Pharmaceutical modelling

To design the most time and cost-efficient production processes, teams around the world leverage computer-aided engineering (CAE) using innovative methods. The key in the scale-up process is to define the effect of the operating parameters and get a deep understanding of their effects. You need to consider the limitations imposed upon you by the process equipment with which you are developing your process. This is where implementing computational fluid dynamics (CFD) and discrete element method (DEM) plays an essential role in pharmaceutical modeling.

Process design in pharmaceutical industry

This is the path the Centre for Process Innovation (CPI) selected to define areas for special attention in process and equipment design, leading to a faster transition to commercial scale.

In this webinar, Kristi Potter and Alex Smith from CPI will present two use cases related to granular powder flow and developing a soft sensor using CFD simulation.

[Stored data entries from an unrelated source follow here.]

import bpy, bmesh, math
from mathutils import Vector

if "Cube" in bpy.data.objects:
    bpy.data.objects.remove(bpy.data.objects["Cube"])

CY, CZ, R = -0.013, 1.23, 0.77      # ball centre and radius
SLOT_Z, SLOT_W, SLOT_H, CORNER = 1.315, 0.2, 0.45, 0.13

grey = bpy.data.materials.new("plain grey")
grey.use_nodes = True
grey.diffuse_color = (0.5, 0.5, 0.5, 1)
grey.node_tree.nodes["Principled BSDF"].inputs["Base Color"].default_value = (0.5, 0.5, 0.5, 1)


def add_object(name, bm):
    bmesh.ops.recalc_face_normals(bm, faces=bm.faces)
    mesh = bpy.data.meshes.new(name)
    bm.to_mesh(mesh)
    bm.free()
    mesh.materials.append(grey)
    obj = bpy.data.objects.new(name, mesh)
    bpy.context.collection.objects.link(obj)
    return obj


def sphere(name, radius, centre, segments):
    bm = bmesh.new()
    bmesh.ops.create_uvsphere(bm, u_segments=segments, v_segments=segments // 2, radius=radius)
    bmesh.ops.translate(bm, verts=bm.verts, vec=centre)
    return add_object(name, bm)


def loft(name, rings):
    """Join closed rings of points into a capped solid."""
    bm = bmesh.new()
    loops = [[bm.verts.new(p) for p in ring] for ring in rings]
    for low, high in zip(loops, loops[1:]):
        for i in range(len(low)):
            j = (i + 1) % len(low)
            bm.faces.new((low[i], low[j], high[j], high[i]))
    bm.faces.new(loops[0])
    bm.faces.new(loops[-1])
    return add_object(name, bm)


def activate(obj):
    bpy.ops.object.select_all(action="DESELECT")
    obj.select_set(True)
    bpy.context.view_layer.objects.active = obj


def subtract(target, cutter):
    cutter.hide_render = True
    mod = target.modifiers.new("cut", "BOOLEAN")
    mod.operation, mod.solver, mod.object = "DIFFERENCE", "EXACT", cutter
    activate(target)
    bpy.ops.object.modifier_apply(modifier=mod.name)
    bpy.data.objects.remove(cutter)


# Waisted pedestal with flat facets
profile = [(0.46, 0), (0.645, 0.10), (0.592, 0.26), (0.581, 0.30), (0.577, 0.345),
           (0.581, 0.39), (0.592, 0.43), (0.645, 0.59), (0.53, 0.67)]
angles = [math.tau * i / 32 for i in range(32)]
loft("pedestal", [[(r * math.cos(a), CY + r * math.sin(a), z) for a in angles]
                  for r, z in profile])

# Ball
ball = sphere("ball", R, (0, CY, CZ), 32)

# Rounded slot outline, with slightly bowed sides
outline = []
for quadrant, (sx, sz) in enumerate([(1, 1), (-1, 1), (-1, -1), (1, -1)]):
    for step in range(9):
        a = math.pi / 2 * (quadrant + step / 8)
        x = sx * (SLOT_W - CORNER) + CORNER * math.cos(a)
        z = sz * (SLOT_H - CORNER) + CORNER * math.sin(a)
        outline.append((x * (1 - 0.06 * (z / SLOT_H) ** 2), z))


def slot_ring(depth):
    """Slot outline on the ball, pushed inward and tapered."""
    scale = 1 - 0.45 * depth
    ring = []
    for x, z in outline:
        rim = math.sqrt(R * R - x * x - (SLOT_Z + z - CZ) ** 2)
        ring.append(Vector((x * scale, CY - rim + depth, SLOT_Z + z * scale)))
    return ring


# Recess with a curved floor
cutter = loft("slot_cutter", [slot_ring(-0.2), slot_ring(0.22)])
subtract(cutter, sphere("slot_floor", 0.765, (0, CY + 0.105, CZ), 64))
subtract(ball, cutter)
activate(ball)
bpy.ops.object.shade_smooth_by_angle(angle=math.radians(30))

Both cases show that modeling can be used to identify and remedy limitations in process equipment that can be used for pharmaceutical applications and a range of other industries.

Learn how CFD simulation and discrete element modeling capability enable companies to validate the appropriateness of new designs prior to fabrication.

Pharmaceutical process engineering

Some of the factors affecting process scale-up along with some of the modeling approaches used to provide insight into the limitations inherent within process equipment include:

  • The key considerations of scale-up on equipment geometry

  • Effects of process equipment geometry on powder flow       

  • Meshing techniques used to model complex motions in equipment simulations

  • The use of simulation operations to automate tasks

  • Identification of the source of unexpected experimental results in a test rig

Register to watch this webinar and learn more about the value and results achieved by implementing the DEM methodology demonstrated in actual use cases

Meet the speakers

CPI - The Centre for Process Innovation

Alex Smith

Head of Process Safety & Engineering

CPI - The Centre for Process Innovation

Kristi Potter

Process Engineer

Siemens Digital Industries

Glenn Longwell

Portfolio Development Executive